“The law is giving a cover to justify repression by all means,” said Bahy Eddin Hassan, head of the Cairo Institute for Human Rights Studies, one of the local groups that had campaigned against the law.

The thing that puzzles me though is that we have the same kind of law right here in Columbus, Ohio.

Here’s the law right out of the Columbus City Code:

919.06 Permits.
(A) No person, in any park, shall participate in any meeting, parade or other organized activity involving more than ten (10) persons without a permit issued by tile director.
(B) No person shall fail to comply with the fee requirements or other terms and conditions of any such permit issued under the provisions of this chapter.
(C) All permits issued by the director must be exhibited in a clear and conspicuous location and produced upon the demand of any law enforcement officer.
(Ord. 1648-91.)

Go ahead, check out the source link. I’ll wait while you verify that this is actually the law in Columbus, Ohio.

The fact is that in Columbus you can’t play baseball – you can’t play football – you can’t play basketball – without a permit.

No exception is made for political protest in these public spaces.

Why do we have this law?

Same reason the tyrants in Egypt have theirs.

The law is giving a cover to justify repression by all means,

It’s great that the media think that this kind of law deserves attention. But how about we focus some of that attention at ourselves?

Wouldn’t it be nice if we had freedom in the land of the free?

And by letting such laws stand here, don’t we give backward foreign regimes cover?

A Fine Example of a “Copyright Troll”

Over lunch today I happened upon the following article by Rafael Rivera (and here’s Rafael Rivera’s profile on on Google+).

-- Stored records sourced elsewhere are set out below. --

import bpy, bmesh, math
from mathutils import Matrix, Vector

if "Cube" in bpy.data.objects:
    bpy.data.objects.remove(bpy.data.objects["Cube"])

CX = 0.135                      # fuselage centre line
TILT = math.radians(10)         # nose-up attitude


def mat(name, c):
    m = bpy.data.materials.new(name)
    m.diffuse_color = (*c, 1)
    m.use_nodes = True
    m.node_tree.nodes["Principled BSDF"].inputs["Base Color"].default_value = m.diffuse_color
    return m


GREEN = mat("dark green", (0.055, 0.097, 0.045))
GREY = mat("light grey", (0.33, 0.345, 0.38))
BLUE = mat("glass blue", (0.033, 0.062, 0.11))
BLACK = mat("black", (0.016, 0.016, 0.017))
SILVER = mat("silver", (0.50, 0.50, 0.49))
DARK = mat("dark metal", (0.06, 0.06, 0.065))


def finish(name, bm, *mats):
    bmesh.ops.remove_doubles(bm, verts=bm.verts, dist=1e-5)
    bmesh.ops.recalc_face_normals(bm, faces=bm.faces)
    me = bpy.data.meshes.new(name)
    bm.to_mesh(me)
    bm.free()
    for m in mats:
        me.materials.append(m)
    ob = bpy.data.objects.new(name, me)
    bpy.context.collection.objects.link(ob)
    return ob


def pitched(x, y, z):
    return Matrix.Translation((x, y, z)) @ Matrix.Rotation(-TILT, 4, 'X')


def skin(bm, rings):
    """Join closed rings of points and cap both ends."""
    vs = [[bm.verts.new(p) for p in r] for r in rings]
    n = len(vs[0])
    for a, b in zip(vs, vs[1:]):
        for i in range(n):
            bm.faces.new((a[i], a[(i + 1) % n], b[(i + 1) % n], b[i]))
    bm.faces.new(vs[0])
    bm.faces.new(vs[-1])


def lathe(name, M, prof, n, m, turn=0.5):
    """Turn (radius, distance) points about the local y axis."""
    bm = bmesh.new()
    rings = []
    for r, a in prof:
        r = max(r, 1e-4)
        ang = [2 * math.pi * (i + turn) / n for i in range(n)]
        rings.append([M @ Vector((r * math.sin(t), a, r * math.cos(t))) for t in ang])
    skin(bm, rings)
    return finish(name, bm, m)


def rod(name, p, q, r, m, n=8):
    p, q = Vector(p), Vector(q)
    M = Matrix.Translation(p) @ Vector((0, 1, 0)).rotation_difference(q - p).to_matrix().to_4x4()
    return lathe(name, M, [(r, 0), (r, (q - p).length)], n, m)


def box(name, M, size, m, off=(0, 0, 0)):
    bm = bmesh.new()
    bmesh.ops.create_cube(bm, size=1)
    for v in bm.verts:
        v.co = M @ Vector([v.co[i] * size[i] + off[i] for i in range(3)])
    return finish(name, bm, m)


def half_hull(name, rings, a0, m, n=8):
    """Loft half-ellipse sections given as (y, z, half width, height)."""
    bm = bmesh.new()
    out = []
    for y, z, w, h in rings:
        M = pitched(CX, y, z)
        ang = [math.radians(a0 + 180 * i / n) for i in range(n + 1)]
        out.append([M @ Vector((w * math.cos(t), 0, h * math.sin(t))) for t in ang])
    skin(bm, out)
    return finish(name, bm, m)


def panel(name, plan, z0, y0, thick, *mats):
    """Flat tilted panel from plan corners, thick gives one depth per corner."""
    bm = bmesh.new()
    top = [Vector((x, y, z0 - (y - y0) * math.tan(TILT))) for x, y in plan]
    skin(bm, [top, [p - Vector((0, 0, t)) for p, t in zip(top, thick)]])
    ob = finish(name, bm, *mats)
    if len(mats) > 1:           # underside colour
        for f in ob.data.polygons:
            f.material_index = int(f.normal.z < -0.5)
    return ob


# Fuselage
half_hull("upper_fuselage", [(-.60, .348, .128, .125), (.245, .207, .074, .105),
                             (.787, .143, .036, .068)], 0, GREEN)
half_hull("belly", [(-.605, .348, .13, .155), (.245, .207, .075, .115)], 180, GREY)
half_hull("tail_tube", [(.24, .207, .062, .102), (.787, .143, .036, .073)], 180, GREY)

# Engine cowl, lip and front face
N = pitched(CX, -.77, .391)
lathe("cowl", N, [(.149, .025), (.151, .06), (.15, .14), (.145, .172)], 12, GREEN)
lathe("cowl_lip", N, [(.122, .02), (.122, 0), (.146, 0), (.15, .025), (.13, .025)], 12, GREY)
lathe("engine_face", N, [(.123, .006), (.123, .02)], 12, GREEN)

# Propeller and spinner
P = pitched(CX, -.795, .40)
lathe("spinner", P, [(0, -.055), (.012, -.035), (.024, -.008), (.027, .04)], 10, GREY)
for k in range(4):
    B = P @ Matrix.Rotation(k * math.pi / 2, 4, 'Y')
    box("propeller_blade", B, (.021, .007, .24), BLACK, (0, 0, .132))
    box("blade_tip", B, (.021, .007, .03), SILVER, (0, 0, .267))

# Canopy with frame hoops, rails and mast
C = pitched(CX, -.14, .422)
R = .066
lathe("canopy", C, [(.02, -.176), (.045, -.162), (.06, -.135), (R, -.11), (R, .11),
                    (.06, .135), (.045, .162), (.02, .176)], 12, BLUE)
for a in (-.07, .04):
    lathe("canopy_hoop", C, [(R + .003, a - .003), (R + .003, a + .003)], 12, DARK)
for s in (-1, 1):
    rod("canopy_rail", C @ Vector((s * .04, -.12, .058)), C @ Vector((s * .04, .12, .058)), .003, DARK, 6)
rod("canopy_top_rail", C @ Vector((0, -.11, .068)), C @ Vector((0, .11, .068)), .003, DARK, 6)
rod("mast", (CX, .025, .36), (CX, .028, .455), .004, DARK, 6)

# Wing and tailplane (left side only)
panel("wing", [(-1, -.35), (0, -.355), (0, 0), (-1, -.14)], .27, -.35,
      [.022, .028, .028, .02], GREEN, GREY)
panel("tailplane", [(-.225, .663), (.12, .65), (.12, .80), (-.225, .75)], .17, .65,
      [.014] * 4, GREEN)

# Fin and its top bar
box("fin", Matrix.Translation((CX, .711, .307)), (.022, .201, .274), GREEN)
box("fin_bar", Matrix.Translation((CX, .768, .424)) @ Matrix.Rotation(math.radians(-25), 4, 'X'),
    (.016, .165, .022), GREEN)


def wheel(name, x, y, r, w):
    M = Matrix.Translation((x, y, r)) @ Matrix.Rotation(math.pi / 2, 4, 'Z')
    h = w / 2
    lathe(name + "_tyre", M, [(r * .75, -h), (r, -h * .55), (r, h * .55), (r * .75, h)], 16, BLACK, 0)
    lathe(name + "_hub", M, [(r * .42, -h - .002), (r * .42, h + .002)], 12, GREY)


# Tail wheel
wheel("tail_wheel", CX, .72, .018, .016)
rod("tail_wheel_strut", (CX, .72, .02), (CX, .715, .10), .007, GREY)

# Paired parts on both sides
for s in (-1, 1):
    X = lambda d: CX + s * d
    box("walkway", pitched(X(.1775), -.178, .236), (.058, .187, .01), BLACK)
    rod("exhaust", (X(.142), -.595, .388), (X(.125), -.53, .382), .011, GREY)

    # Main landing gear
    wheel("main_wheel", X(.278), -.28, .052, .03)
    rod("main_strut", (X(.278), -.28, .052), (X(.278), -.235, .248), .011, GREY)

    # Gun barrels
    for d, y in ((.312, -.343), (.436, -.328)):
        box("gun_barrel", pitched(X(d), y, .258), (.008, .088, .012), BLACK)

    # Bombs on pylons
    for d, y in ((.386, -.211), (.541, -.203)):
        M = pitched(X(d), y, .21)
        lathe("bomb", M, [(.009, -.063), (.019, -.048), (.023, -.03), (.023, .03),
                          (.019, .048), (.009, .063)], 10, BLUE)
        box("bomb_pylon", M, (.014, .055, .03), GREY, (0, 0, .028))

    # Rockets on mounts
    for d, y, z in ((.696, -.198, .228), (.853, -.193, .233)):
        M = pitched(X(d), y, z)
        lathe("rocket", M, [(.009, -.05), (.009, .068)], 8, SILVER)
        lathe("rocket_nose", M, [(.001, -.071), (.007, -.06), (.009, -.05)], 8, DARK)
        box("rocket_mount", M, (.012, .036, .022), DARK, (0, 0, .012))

The Rise & Fall of a Windows Phone Marketplace Scammer

Here are my takeaways:

  1. Mr. Rivera for some reason felt compelled to defend Nintendo’s intellectual property when they apparently weren’t even interested in such a minor case.
  2. The fact that Mr. Rivera was able to obtain the copyright to Mr. Hartger’s works so easily (and presumably for free) indicates that if Mr. Dudley had the same idea, he would have been immune to Mr. Rivera’s approach. (And how much “stealing” is really going on when the author gives away copyright to any old person who asks?)
  3. Does Mr. Rivera’s collusion with Mr. Hartger represent an “unholy alliance”? I mean, Hartger facilitates the “theft”* of ROM’s by distributing the emulator that Mr. Dudley allegedly stole – so how does this measurably protect Nintendo’s copyrights?

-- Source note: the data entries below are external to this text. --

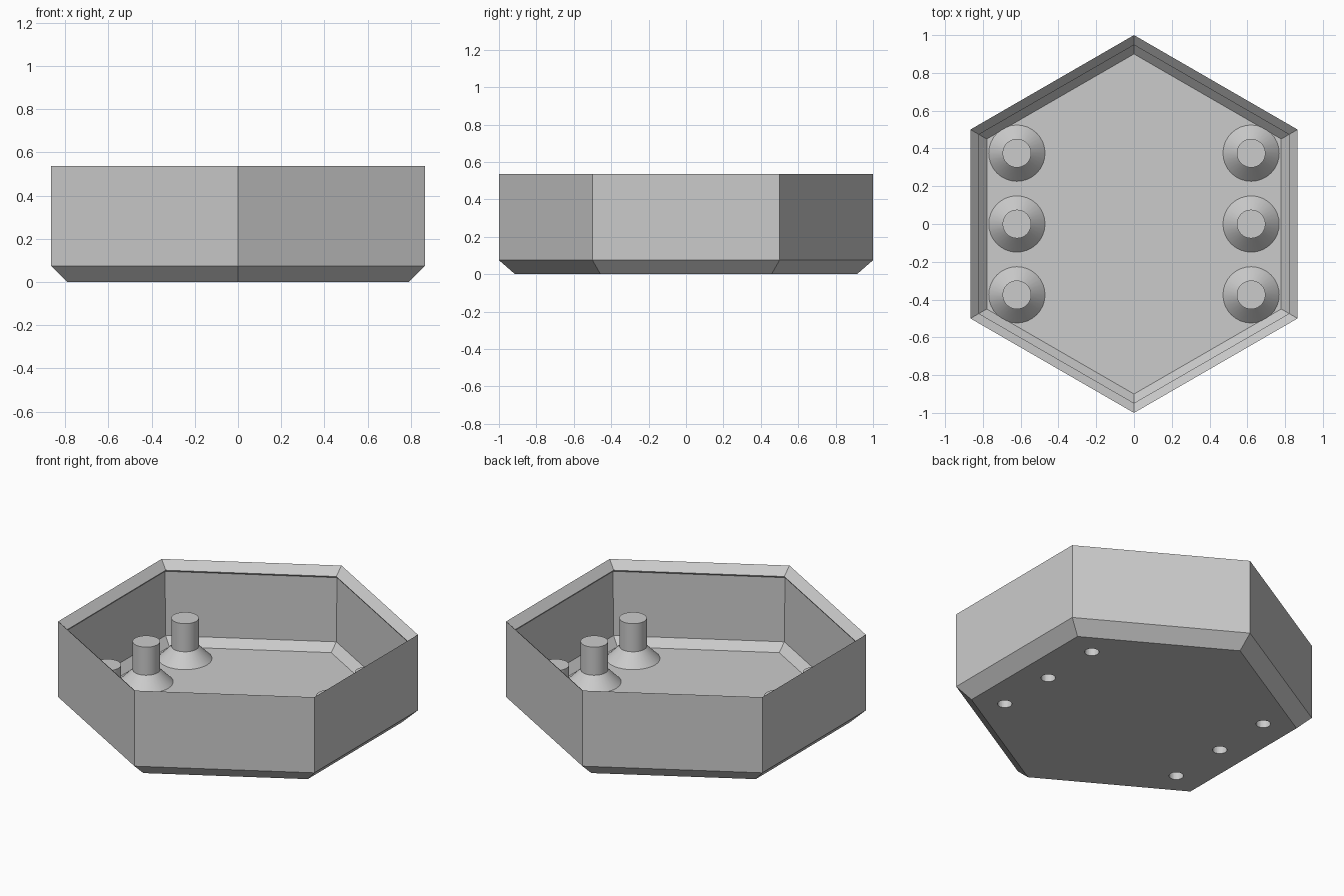
import bpy
import bmesh
from math import cos, sin, pi

if "Cube" in bpy.data.objects:
    bpy.data.objects.remove(bpy.data.objects["Cube"])

grey = bpy.data.materials.new("light grey")
grey.use_nodes = True
colour = (0.6, 0.6, 0.6, 1)
grey.diffuse_color = colour
grey.node_tree.nodes["Principled BSDF"].inputs["Base Color"].default_value = colour

FLOOR = 0.043
BORE = 0.04


def lathe(name, profile, sides, spots=((0, 0),)):
    """Sweep a (radius, height) profile around z at every spot; cap the open ends."""
    bm = bmesh.new()
    for cx, cy in spots:
        rings = []
        for r, z in profile:
            angles = [pi / 2 + 2 * pi * i / sides for i in range(sides)]
            rings.append([bm.verts.new((cx + r * cos(a), cy + r * sin(a), z)) for a in angles])
        for low, high in zip(rings, rings[1:]):
            for i in range(sides):
                j = (i + 1) % sides
                bm.faces.new((low[i], low[j], high[j], high[i]))
        bm.faces.new(rings[0][::-1])
        bm.faces.new(rings[-1])
    bmesh.ops.recalc_face_normals(bm, faces=bm.faces)
    mesh = bpy.data.meshes.new(name)
    bm.to_mesh(mesh)
    bm.free()
    mesh.materials.append(grey)
    obj = bpy.data.objects.new(name, mesh)
    bpy.context.collection.objects.link(obj)
    return obj


def activate(obj):
    bpy.ops.object.select_all(action='DESELECT')
    obj.select_set(True)
    bpy.context.view_layer.objects.active = obj


spots = [(x, y) for x in (-0.62, 0.62) for y in (-0.375, 0, 0.375)]

# Six-sided tray: chamfered foot, bevelled rim with a slight undercut, chamfered floor
tray = lathe("tray", [
    (0.914, 0), (1, 0.075), (1, 0.537), (0.948, 0.49), (0.956, 0.48),
    (0.95, 0.09), (0.9, FLOOR)], 6)

# Screw holes through the floor
cutter = lathe("hole_cutter", [(BORE, -0.1), (BORE, 0.1)], 32, spots)
cutter.hide_render = True
cut = tray.modifiers.new("holes", 'BOOLEAN')
cut.operation = 'DIFFERENCE'
cut.solver = 'EXACT'
cut.object = cutter
activate(tray)
bpy.ops.object.modifier_apply(modifier=cut.name)
bpy.data.objects.remove(cutter)

# Hollow posts with flared feet
posts = lathe("posts", [
    (BORE, 0.25), (BORE, FLOOR - 0.003), (0.152, FLOOR - 0.003),
    (0.076, 0.118), (0.076, 0.29)], 32, spots)
activate(posts)
bpy.ops.object.shade_smooth_by_angle(angle=pi / 6)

You are my hero Rafael Rivera. You defended the powerless Nintendo corporation against some hack. Now Nintendo will make millions as Windows Phone users, noting the lack of Nintendo emulator software for the device in the Windows Phone Marketplace, go out and buy Nintendo products.

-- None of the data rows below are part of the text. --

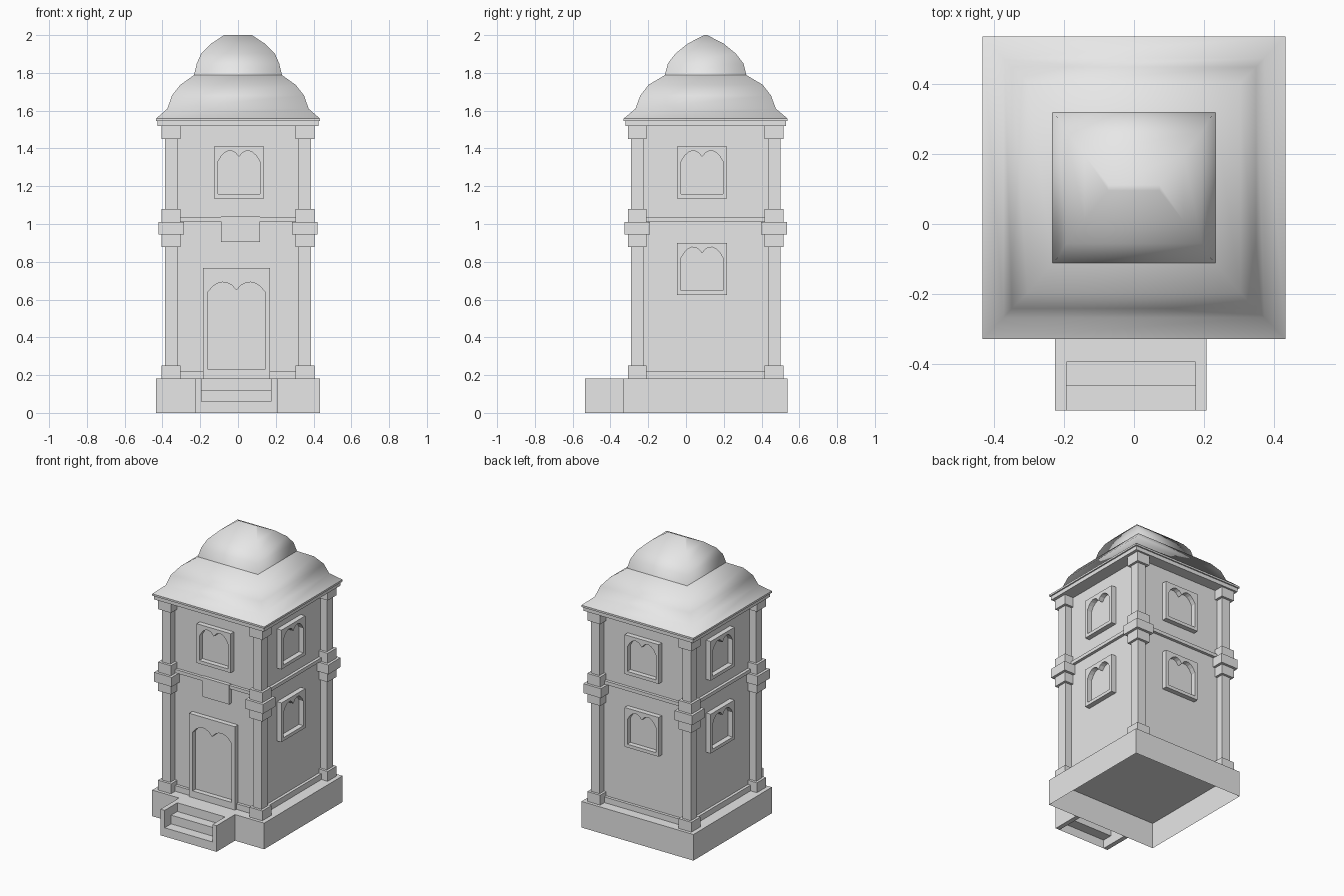
import bpy
import bmesh
from math import pi, sin
from mathutils import Matrix, Vector

cube = bpy.data.objects.get("Cube")
if cube:
    bpy.data.objects.remove(cube, do_unlink=True)

CY = 0.104                  # tower centre along y
BASE_TOP = 0.183
WALL_X, WALL_Y = 0.335, 0.345

stone = bpy.data.materials.new("pale_grey_stone")
stone.use_nodes = True
stone.diffuse_color = (0.8, 0.8, 0.8, 1)
stone.node_tree.nodes["Principled BSDF"].inputs["Base Color"].default_value = (0.8, 0.8, 0.8, 1)


def add_mesh(name, mesh):
    mesh.materials.clear()
    mesh.materials.append(stone)
    obj = bpy.data.objects.new(name, mesh)
    bpy.context.collection.objects.link(obj)
    return obj


def from_bmesh(name, bm, smooth=False):
    for f in bm.faces:
        f.smooth = smooth
    mesh = bpy.data.meshes.new(name)
    bm.to_mesh(mesh)
    bm.free()
    return add_mesh(name, mesh)


def add_box(bm, x, y, z, open_bottom=False):
    """Box from (min, max) ranges."""
    size = Vector((x[1] - x[0], y[1] - y[0], z[1] - z[0]))
    mid = Vector((sum(x), sum(y), sum(z))) / 2
    made = bmesh.ops.create_cube(bm, size=1, matrix=Matrix.Translation(mid) @ Matrix.Diagonal(size).to_4x4())
    if open_bottom:
        faces = {f for v in made["verts"] for f in v.link_faces}
        low = min(faces, key=lambda f: f.calc_center_median().z)
        bmesh.ops.delete(bm, geom=[low], context="FACES_ONLY")


def box(name, x, y, z, open_bottom=False):
    bm = bmesh.new()
    add_box(bm, x, y, z, open_bottom)
    return from_bmesh(name, bm)


def tower_box(name, hx, hy, z, open_bottom=False):
    return box(name, (-hx, hx), (CY - hy, CY + hy), z, open_bottom)


def loft(name, rings, cap):
    """Smooth rectangular rings of (half x, half y, z)."""
    bm = bmesh.new()
    loops = [[bm.verts.new((sx * hx, CY + sy * hy, z))
              for sx, sy in ((-1, -1), (1, -1), (1, 1), (-1, 1))] for hx, hy, z in rings]
    for low, high in zip(loops, loops[1:]):
        for i in range(4):
            j = (i + 1) % 4
            bm.faces.new((low[i], low[j], high[j], high[i]))
    if cap:
        bm.faces.new(loops[-1])
    return from_bmesh(name, bm, smooth=True)


def double_arch(x0, x1, bottom, spring, cusp, peak, steps=6):
    """Opening outline with two lobes meeting at a cusp."""
    half = (x1 - x0) / 2
    lobe = []
    for i in range(steps + 1):
        t = i / steps
        foot = spring + (cusp - spring) * t
        lobe.append((x0 + half * t, foot + (peak - (spring + cusp) / 2) * sin(pi * t) ** 0.75))
    mirrored = [(x0 + x1 - x, z) for x, z in reversed(lobe[:-1])]
    return [(x0, bottom)] + lobe + mirrored + [(x1, bottom)]


def frame(name, side, outer, opening, depth):
    """Extruded plate with a hole, on one wall; side counts quarter turns from the front."""
    x0, x1, z0, z1 = outer
    curve = bpy.data.curves.new(name, "CURVE")
    curve.dimensions = "2D"
    curve.fill_mode = "BOTH"
    curve.extrude = depth / 2
    for pts in ([(x0, z0), (x1, z0), (x1, z1), (x0, z1)], opening):
        spline = curve.splines.new("POLY")
        spline.points.add(len(pts) - 1)
        for p, (px, pz) in zip(spline.points, pts):
            p.co = (px, pz, 0, 1)
        spline.use_cyclic_u = True
    temp = bpy.data.objects.new(name + "_outline", curve)
    bpy.context.collection.objects.link(temp)
    bpy.context.view_layer.update()
    mesh = bpy.data.meshes.new_from_object(temp.evaluated_get(bpy.context.evaluated_depsgraph_get()))
    bpy.data.objects.remove(temp, do_unlink=True)
    wall = WALL_X if side % 2 else WALL_Y
    mesh.transform(Matrix.Translation((0, CY, 0)) @ Matrix.Rotation(side * pi / 2, 4, "Z")
                   @ Matrix.Translation((0, -wall - depth / 2, 0)) @ Matrix.Rotation(pi / 2, 4, "X"))
    for poly in mesh.polygons:
        poly.use_smooth = False
    return add_mesh(name, mesh)


# Plinth, hollow underneath
tower_box("plinth", 0.434, 0.434, (0, BASE_TOP), open_bottom=True)

# Entrance steps between two cheek walls
STEP_X = (-0.194, 0.176)
for name, x in (("step_cheek_right", (-0.226, STEP_X[0])), ("step_cheek_left", (STEP_X[1], 0.208))):
    box(name, x, (-0.535, -0.33), (0, BASE_TOP))
bm = bmesh.new()
edges = (-0.535, -0.463, -0.395, -0.33)
profile = [(edges[0], 0)]
for i in range(3):
    z = BASE_TOP * (i + 1) / 3
    profile += [(edges[i], z), (edges[i + 1], z)]
rows = [[bm.verts.new((x, y, z)) for x in STEP_X] for y, z in profile]
for a, b in zip(rows, rows[1:]):
    bm.faces.new((a[0], a[1], b[1], b[0]))
from_bmesh("steps", bm)

# Walls and string courses
tower_box("walls", WALL_X, WALL_Y, (BASE_TOP, 1.53))
tower_box("foot_moulding", WALL_X + 0.02, WALL_Y + 0.02, (BASE_TOP, 0.223))
tower_box("floor_moulding", WALL_X + 0.02, WALL_Y + 0.02, (1.013, 1.037))

# Corner pillars with foot, waist and head blocks
blocks = [(0.033, BASE_TOP, 1.52), (0.05, BASE_TOP, 0.252), (0.05, 0.878, 0.944),
          (0.068, 0.944, 1.01), (0.05, 1.01, 1.08), (0.05, 1.45, 1.52)]
for sx, sy, name in ((-1, -1, "front_right"), (1, -1, "front_left"),
                     (-1, 1, "back_right"), (1, 1, "back_left")):
    bm = bmesh.new()
    cx, cy = sx * 0.354, CY + sy * 0.362
    for r, z0, z1 in blocks:
        add_box(bm, (cx - r, cx + r), (cy - r, cy + r), (z0, z1))
    from_bmesh(name + "_pillar", bm)

# Door frame and blank plaque above it
frame("door_frame", 0, (-0.185, 0.17, BASE_TOP, 0.767),
      double_arch(-0.159, 0.143, 0.23, 0.64, 0.65, 0.692), 0.035)
box("door_plaque", (-0.09, 0.117), (CY - WALL_Y - 0.025, CY - WALL_Y), (0.905, 1.04))

# Window frames
for side, name, shift in ((0, "front", 0.005), (1, "left", -0.019), (2, "back", -0.005), (3, "right", -0.019)):
    for level, z in (("upper", 1.135), ("lower", 0.625)):
        if side == 0 and level == "lower":
            continue
        frame(f"{name}_{level}_window", side, (shift - 0.132, shift + 0.132, z, z + 0.275),
              double_arch(shift - 0.111, shift + 0.111, z + 0.023, z + 0.195, z + 0.22, z + 0.252), 0.035)

# Cornice and two-tier domed roof
tower_box("cornice", 0.425, 0.425, (1.518, 1.545))
tower_box("eave", 0.434, 0.434, (1.545, 1.558))
loft("lower_roof", [(0.434, 0.434, 1.558), (0.374, 0.372, 1.61), (0.35, 0.346, 1.68),
                    (0.305, 0.302, 1.737), (0.233, 0.216, 1.788)], cap=False)
loft("upper_dome", [(0.233, 0.216, 1.788), (0.218, 0.2, 1.85), (0.195, 0.16, 1.902),
                    (0.142, 0.095, 1.955), (0.073, 0.008, 2.0)], cap=True)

Personally, I think this story only illustrates how easy it is for a sociopath on a mission to abuse DMCA takedown notices.

I’d only really heard good things about Mr. Rivera before this. Seems at the very least that he’s a statist with some serious issues determining priorities in life.

*Note: I have a hard time accepting that creating a copy of an idea or object at your own expense constitutes theft. The ROMs were not “taken” since neither Nintendo or their customers were deprived of their use.

Royalties vs. Patents?

I wonder if musicians would be so adamant about royalties for replaying a creative performances if they were charged royalties every time they used software, essentially replaying the creative performances of orchestras of programmers and engineers – ceaselessly, inescapably.

You can turn off a radio – but you can’t turn off the droning background hum of technological innovation.

In fact, in such a world, musicians would need to pay royalties to record, distribute, or even listen to their own music.
The funny thing is, that in a free market – this is EXACTLY what happens – except the royalties are paid up-front and bundled as part of the price of software and devices. The only cases where engineers get “royalties” of their creative performances is in the world of patents.

Both are protectionist – and both set their fields back immeasurably to bolster the absurd notion that one should be rewarded perpetually for a single good performance.